When your engine's main bearings are worn, it will leave very specific clues to their failure. These symptoms include noisy or clunky operation, low oil pressure indications, and metal shavings in your oil. Obviously, noisy bearings can be heard upon startup and while driving, and a low oil pressure light will usually come on your instrument cluster when it isn't adequate. If you see these two indicators, then you should check your oil. The first thing you should do is open the hood and pull out the oil dipstick. Now wipe it clean, drop it in, and then pull it out again to check the level. If it's low, give it a top-off. Now run your engine for about 3-5 minutes and turn it off. Check the dipstick again, and if you see tiny glittering metal shavings in your oil then your main bearings are worn down or cracked. Not only does this contaminate your oil, but it will inhibit the crankshaft from dispensing oil through the crankcase. This leads to lubrication problems, engine seizing, and ultimate failure. Clearly, this is a potentially large problem that should not be overlooked.
Where are the main bearings, and what do they do?
Crankshaft main bearings are found at either end of the crankshaft and between each connecting rod journal. They provide a smooth surface around which the shaft can rotate, and will prevent it from wearing out the inner surface of the main bore. Almost all main bearings are split into halves, and will have an oil hole so that the engine oil scooped up by the crankshaft can be distributed through the rods and the rest of the crankcase. Main bearings are composed of a multi-metal compound called Babbitt, and can be a mixture of iron, copper, steel, zinc, aluminum, etc. They will usually last for the life of the engine; however other lubrication related problems can take their toll on the crankshaft and bearings.
A fun project... if you have the time.
If you are wondering how to replace main bearings in your engine, we can tell you. It is a complicated job, and without the proper tools and experience it might be wise to take your car to a mechanic. Keep in mind, every engine is different. But here's how it's most commonly done:
First, you will have to remove the engine from your vehicle. This involves draining all fluids (coolant, oil, brake/hydraulic fluid), disconnecting all wire harnesses, cooling hoses, brake parts, vacuum lines, and finally unbolting the driveline components.

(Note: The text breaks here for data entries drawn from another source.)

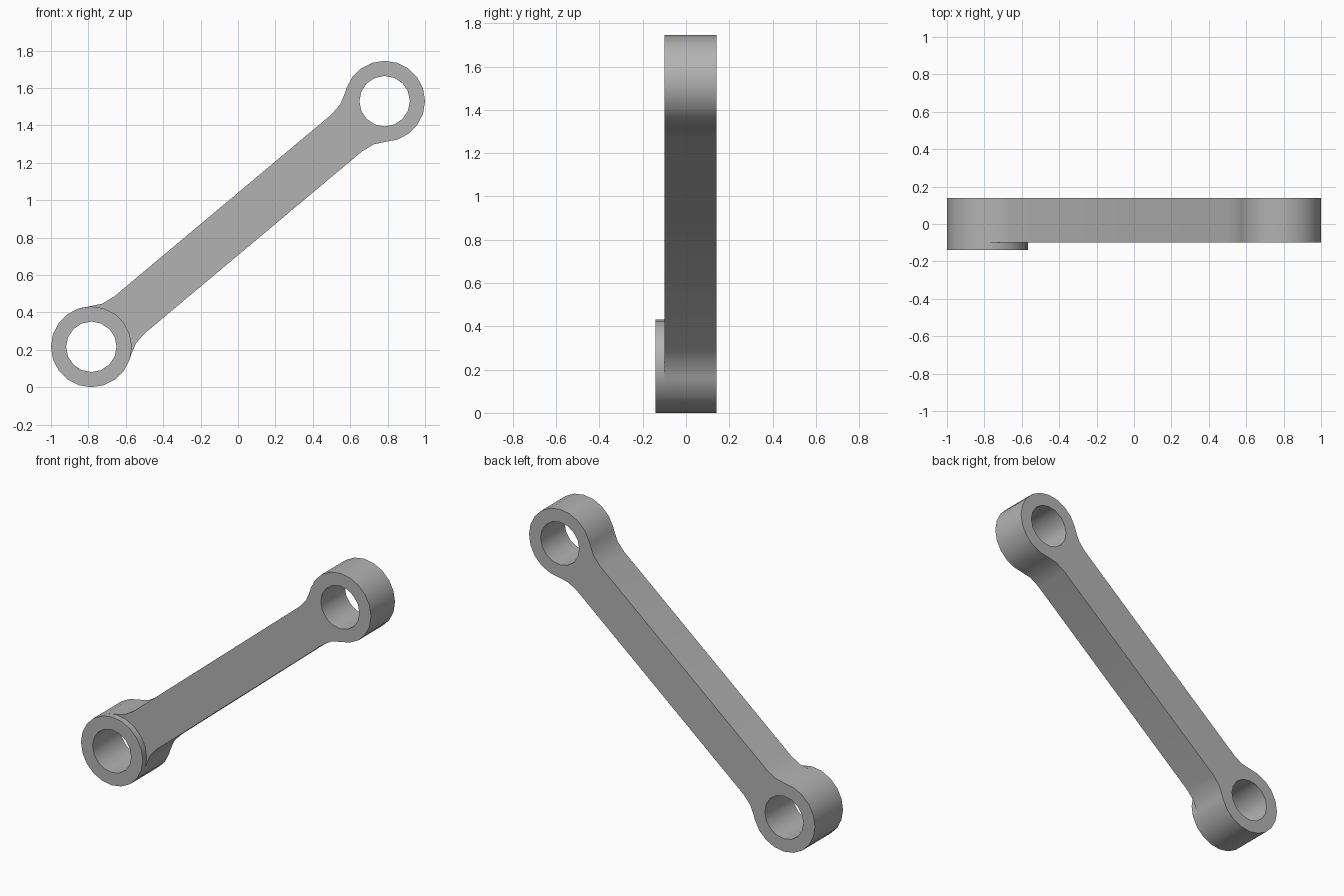
import bpy, bmesh
from math import sin, cos, pi, radians, atan2, sqrt
from mathutils import Vector, Matrix

if "Cube" in bpy.data.objects:
    bpy.data.objects.remove(bpy.data.objects["Cube"])

EYE_R, HOLE_R, ARM_HALF, FILLET = 0.216, 0.135, 0.128, 0.22
MIDDLE = Vector((0, 0.8725))
OFFSET = Vector((0.784, 0.6565))
LOW, HIGH = MIDDLE - OFFSET, MIDDLE + OFFSET
FRONT, BACK, BOSS_FRONT = -0.1, 0.14, -0.14

steel = bpy.data.materials.new("grey metal")
steel.use_nodes = True
colour = (0.45, 0.45, 0.45, 1)
steel.diffuse_color = colour
steel.node_tree.nodes["Principled BSDF"].inputs["Base Color"].default_value = colour


def circle(centre, radius, sides):
    return [centre + radius * Vector((cos(2 * pi * i / sides), sin(2 * pi * i / sides)))
            for i in range(sides)]


def plate(name, loops, y0, y1):
    """Extrude an outline with holes from y0 to y1."""
    bm = bmesh.new()
    for loop in loops:
        verts = [bm.verts.new((p.x, y0, p.y)) for p in loop]
        for a, b in zip(verts, verts[1:] + verts[:1]):
            bm.edges.new((a, b))
    bmesh.ops.triangle_fill(bm, edges=bm.edges[:], use_beauty=True)
    grown = bmesh.ops.extrude_face_region(bm, geom=bm.faces[:], use_keep_orig=True)
    moved = [v for v in grown["geom"] if isinstance(v, bmesh.types.BMVert)]
    bmesh.ops.translate(bm, verts=moved, vec=(0, y1 - y0, 0))
    bmesh.ops.recalc_face_normals(bm, faces=bm.faces[:])
    mesh = bpy.data.meshes.new(name)
    bm.to_mesh(mesh)
    bm.free()
    mesh.materials.append(steel)
    obj = bpy.data.objects.new(name, mesh)
    bpy.context.collection.objects.link(obj)
    bpy.ops.object.select_all(action='DESELECT')
    obj.select_set(True)
    bpy.context.view_layer.objects.active = obj
    bpy.ops.object.shade_smooth_by_angle(angle=radians(35))
    return obj


# Half outline: fillet, round the lower eye, fillet back to the arm
tilt = atan2(OFFSET.y, OFFSET.x)
reach = sqrt((EYE_R + FILLET) ** 2 - (ARM_HALF + FILLET) ** 2)
swing = atan2(reach, ARM_HALF + FILLET)
touch = pi / 2 - swing
fillet = [Vector((reach - FILLET * sin(t), ARM_HALF + FILLET - FILLET * cos(t)))
          for t in (0, swing / 2, swing)]
turn = Matrix.Rotation(tilt, 2)
upper = [LOW + turn @ p for p in fillet]
lower = [LOW + turn @ Vector((p.x, -p.y)) for p in reversed(fillet)]
eye = []
for p in circle(LOW, EYE_R, 20):
    angle = (atan2(p.y - LOW.y, p.x - LOW.x) - tilt) % (2 * pi)
    if touch + 0.05 < angle < 2 * pi - touch - 0.05:
        eye.append((angle, p))
half = upper + [p for _, p in sorted(eye, key=lambda e: e[0])] + lower

# The other half is the same shape turned half a circle
outline = half + [2 * MIDDLE - p for p in half]
plate("link_arm", [outline, circle(LOW, HOLE_R, 16), circle(HIGH, HOLE_R, 16)], FRONT, BACK)

# Raised collar on the front of the lower eye
plate("lower_collar", [circle(LOW, EYE_R, 20), circle(LOW, HOLE_R, 16)], BOSS_FRONT, FRONT)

Once the engine is out of the compartment, it needs to be mounted to an engine stand and turned upside down. This will allow you to remove the oil pan.
Next, take your time to remove the connect rod bearing caps one at a time. Make good notes of their locations and positions for re-installation later.
Now you can remove the main bearing caps to expose the bearings. Just like the rod bearing caps, you should number the caps from front to back so you know where they will be re-installed.
You can now replace the damaged or worn main bearings with new ones. The half bearings will install on each side of the crankshaft journal, so you will have to lift the crankshaft out of the crankcase to access all the bearings.
Finally, you can now rebuild the engine that you just took apart. Remember to follow all the steps in reverse, and torque everything to the manufacturer's specifications.
Use only the best internals for your engine re-build.
The amount of labor going into installing a set of new replacement main bearings is considerable, but that doesn't mean the bearings themselves need to be expensive. At Car Parts Discount, we carry only the highest quality engine main bearings from top manufacturers and original equipment suppliers. Plus, we are ready to ship your order right away. That means you get a great part in as little time as possible. Why go anywhere else?